# Introduction to Applied Calculus

# About This Book

This textbook was created through Connecting the Pipeline: Libraries, OER, and Dual Enrollment from Secondary to Postsecondary, a $1.3 million project funded by LOUIS: The Louisiana Library Network and the Institute of Library and Museum Services. This project supports the extension of access to high-quality post-secondary opportunities to high school students across Louisiana and beyond by creating materials that can be adopted for dual enrollment environments. Dual enrollment is the opportunity for a student to be enrolled in high school and college at the same time.

The cohort-developed OER course materials are released under a license that permits their free use, reuse, modification and sharing with others. This includes a corresponding course available in Moodle and Canvas that can be imported to other platforms. For access/questions, contact Affordable Learning Louisiana.

If you are adopting this textbook, we would be glad to know of your use via this brief survey.

## Cover Image

The cover image is “Fibonacci spiral” by heroix and licensed in the Public Domain (Creative Commons PDM 1.0 DEED).

# How Is Applied Calculus Different?

Students who plan to go into science, engineering, or mathematics take a year-long sequence of classes that cover many of the same topics as we do in our one-quarter or one-semester course.

Here are some of the differences:

## No Trigonometry

We will not be using trigonometry at all in this course.
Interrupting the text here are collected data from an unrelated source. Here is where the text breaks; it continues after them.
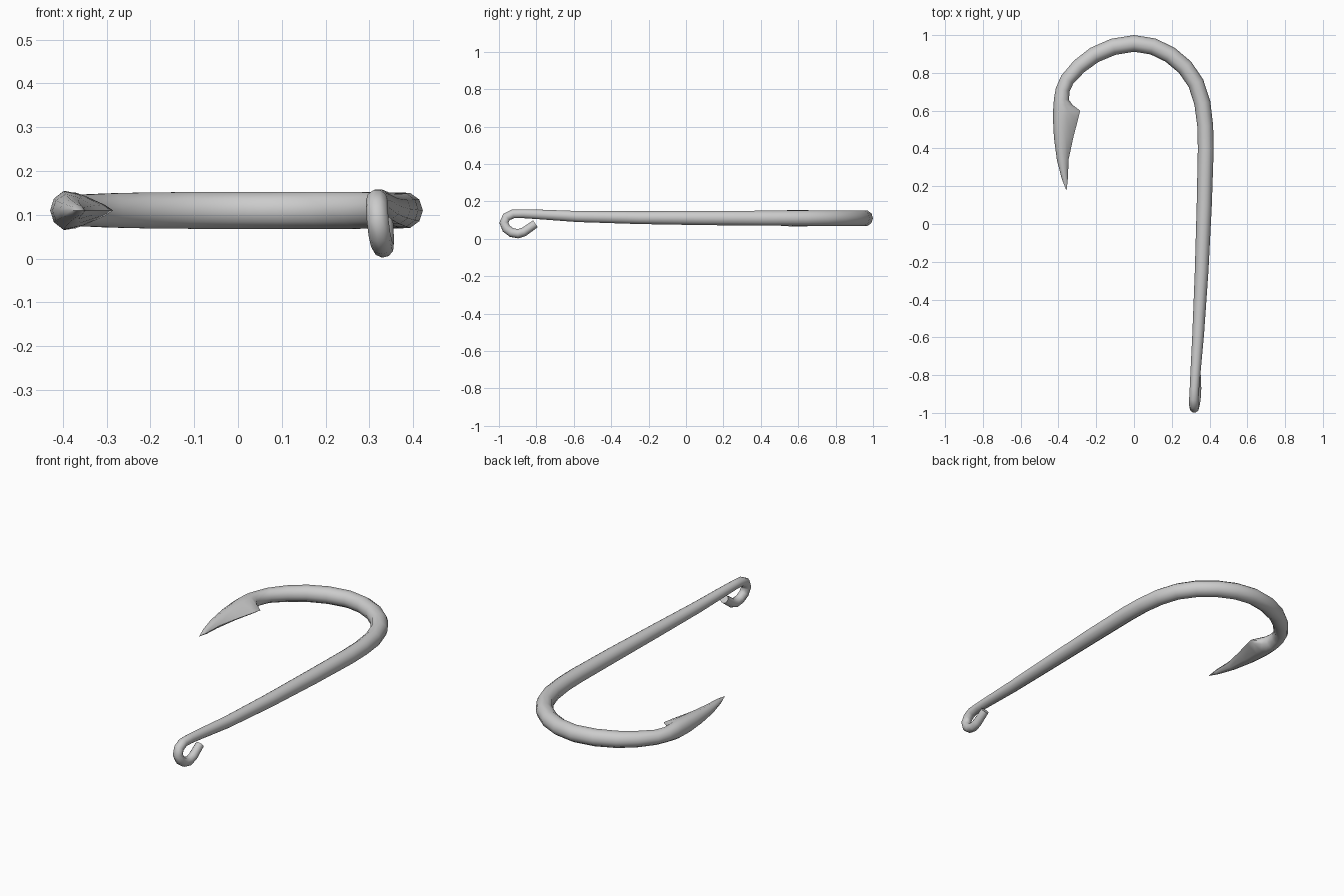
import bpy, bmesh, math
from mathutils import Vector

SIDES = 10
Z = 0.11

# Wire stations from point to eye: x, y, z, outer radius, inner radius, half height, wedge
stations = [
    # spear point and barb
    (-0.360, 0.24, Z, 0.022, 0.010, 0.014, 0.8),
    (-0.372, 0.34, Z, 0.036, 0.026, 0.027, 0.8),
    (-0.380, 0.46, Z, 0.044, 0.060, 0.039, 0.8),
    (-0.384, 0.56, Z, 0.045, 0.090, 0.046, 0.8),
    (-0.384, 0.602, Z, 0.044, 0.099, 0.047, 0.8),
    (-0.383, 0.632, Z, 0.043, 0.058, 0.047, 0.5),
    (-0.382, 0.66, Z, 0.042, 0.038, 0.044, 0.1),
    (-0.375, 0.71, Z, 0.040, 0.035, 0.038, 0),
] + [(x, y, z, r, r, r, 0) for x, y, z, r in [
    # bend
    (-0.353, 0.765, Z, 0.038), (-0.29, 0.835, Z, 0.041), (-0.21, 0.895, Z, 0.043),
    (-0.11, 0.938, Z, 0.044), (0, 0.956, Z, 0.044), (0.10, 0.940, Z, 0.044),
    (0.19, 0.897, Z, 0.044), (0.27, 0.830, Z, 0.044), (0.328, 0.745, Z, 0.043),
    (0.362, 0.64, Z, 0.043), (0.377, 0.52, Z, 0.042), (0.380, 0.40, Z, 0.042),
    # shank
    (0.372, 0.10, 0.111, 0.040), (0.358, -0.25, 0.113, 0.036),
    (0.340, -0.58, 0.119, 0.031), (0.326, -0.78, 0.130, 0.027),
    # eye
    (0.320, -0.87, 0.134, 0.025), (0.317, -0.925, 0.133, 0.025),
    (0.317, -0.960, 0.116, 0.025), (0.319, -0.974, 0.086, 0.025),
    (0.323, -0.961, 0.055, 0.025), (0.328, -0.932, 0.033, 0.025),
    (0.331, -0.898, 0.027, 0.025), (0.333, -0.866, 0.037, 0.024),
    (0.333, -0.805, 0.080, 0.022)]]


def section(bm, c, n, b, out, inn, h, wedge):
    ring = []
    for i in range(SIDES):
        a = 2 * math.pi * i / SIDES
        ca, sa = math.cos(a), math.sin(a)
        u = ca * (inn if ca > 0 else out)
        v = sa
        if ca > 0:
            v = (1 - wedge) * sa + wedge * math.copysign(1 - ca, sa)
        ring.append(bm.verts.new(c + n * u + b * v * h))
    return ring


bm = bmesh.new()
pts = [Vector(s[:3]) for s in stations]
tangents = []
for i, p in enumerate(pts):
    d0 = (p - pts[max(i - 1, 0)]).normalized()
    d1 = (pts[min(i + 1, len(pts) - 1)] - p).normalized()
    tangents.append((d0 + d1).normalized())

# Carry the cross-section along the wire without twisting
b = Vector((0, 0, 1))
n = tangents[0].cross(b).normalized()
if n.x < 0:
    n = -n
rings = []
for i, s in enumerate(stations):
    if i:
        q = tangents[i - 1].rotation_difference(tangents[i])
        n, b = q @ n, q @ b
    rings.append(section(bm, pts[i], n, b, *s[3:]))

for r0, r1 in zip(rings, rings[1:]):
    for i in range(SIDES):
        j = (i + 1) % SIDES
        bm.faces.new((r0[i], r0[j], r1[j], r1[i]))

# Needle tip and blunt eye end
tip = bm.verts.new((-0.357, 0.175, Z))
for i in range(SIDES):
    bm.faces.new((tip, rings[0][i], rings[0][(i + 1) % SIDES]))
bm.faces.new(rings[-1])
bmesh.ops.recalc_face_normals(bm, faces=bm.faces)

mesh = bpy.data.meshes.new("fish_hook")
bm.to_mesh(mesh)
bm.free()
hook = bpy.data.objects.new("fish_hook", mesh)
bpy.context.collection.objects.link(hook)
bpy.context.view_layer.objects.active = hook
hook.select_set(True)
bpy.ops.object.shade_smooth_by_angle(angle=math.radians(50))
The scientists and engineers need trigonometry frequently, and so a great deal of the engineering calculus course is devoted to trigonometric functions and the situations they can model.

## The Applications Are Different

The scientists and engineers learn how to apply calculus to physics problems, such as work. They do a lot of geometric applications, like finding minimum distances, volumes of revolution, or arclengths. In this class, we will do only a few of these (distance/velocity problems, areas between curves). On the other hand, we will learn to apply calculus in some economic and business settings, like maximizing profit or minimizing average cost, finding elasticity of demand, or finding the present value of a continuous income stream. Additionally, we will apply calculus in life and social science settings, like determining the rate at which drug concentration in the body is changing, or exploring the rate at which a subject learns. These are applications that are seldom seen in a course for engineers.

## Fewer Theorems, No Proofs

The focus of this course is applications rather than theory. In this course, we will use the results of some theorems, but we won’t prove any of them. When you finish this course, you should be able to solve many kinds of problems using calculus, but you won’t be prepared to go on to higher mathematics.

## Less Algebra

In this class, you will not need clever algebra. If you need to solve an equation, it will either be relatively simple, or you can use technology to solve it. In most cases, you won’t need “exact answers”; calculator numbers will be good enough.

# Simplification and Calculator Numbers

When you were in tenth grade, your math teacher may have impressed you with the need to simplify your answers. I’m here to tell you – she was wrong. The form your answer should be in depends entirely on what you will do with it next. In addition, the process of “simplifying” often messy algebra can ruin perfectly correct answers. From the teacher’s point of view, “simplifying” obscures how a student arrived at his answer and makes problems harder to grade. Moral: don’t spend a lot of extra time simplifying your answer. Leave it as close to how you arrived at it as possible.

## When Should You Simplify?

- Simplify when it actually makes your life easier. For example, in Chapter 2 it’s easier to find a second derivative if you simplify the first derivative.
- Simplify your answer when you need to match it to an answer in the book. You may need to do some algebra to be sure your answer and the book answer are the same.

## When You Use Your Calculator

A calculator is required for this course, and it can be a wonderful tool. However, you should be careful not to rely too strongly on your calculator.

Follow these rules of thumb:

- Estimate your answers. If you expect an answer of about 4, and your calculator says 2500, you’ve made an error somewhere.
- Don’t round until the very end. Every time you make a calculation with a rounded number, your answer gets a little bit worse.
- When you answer an applied problem, find a calculator number. It doesn’t mean much to suggest that the company should produce [latex]\frac{\sqrt{2100}\left(2.4\right)}{2.5}[/latex] items; it’s much more meaningful to report that they should produce about 106 items.
- When you present your final answer, round it to something that makes sense. If you’ve found an amount of US money, round it to the nearest cent. If you’ve computed the number of people, round to the nearest person. If there’s no obvious context, show your teacher at least two digits after the decimal place.
- Occasionally in this course, you will need to find the “exact answer.” That means – not a calculator approximation. (You can still use your calculator to check your answer.)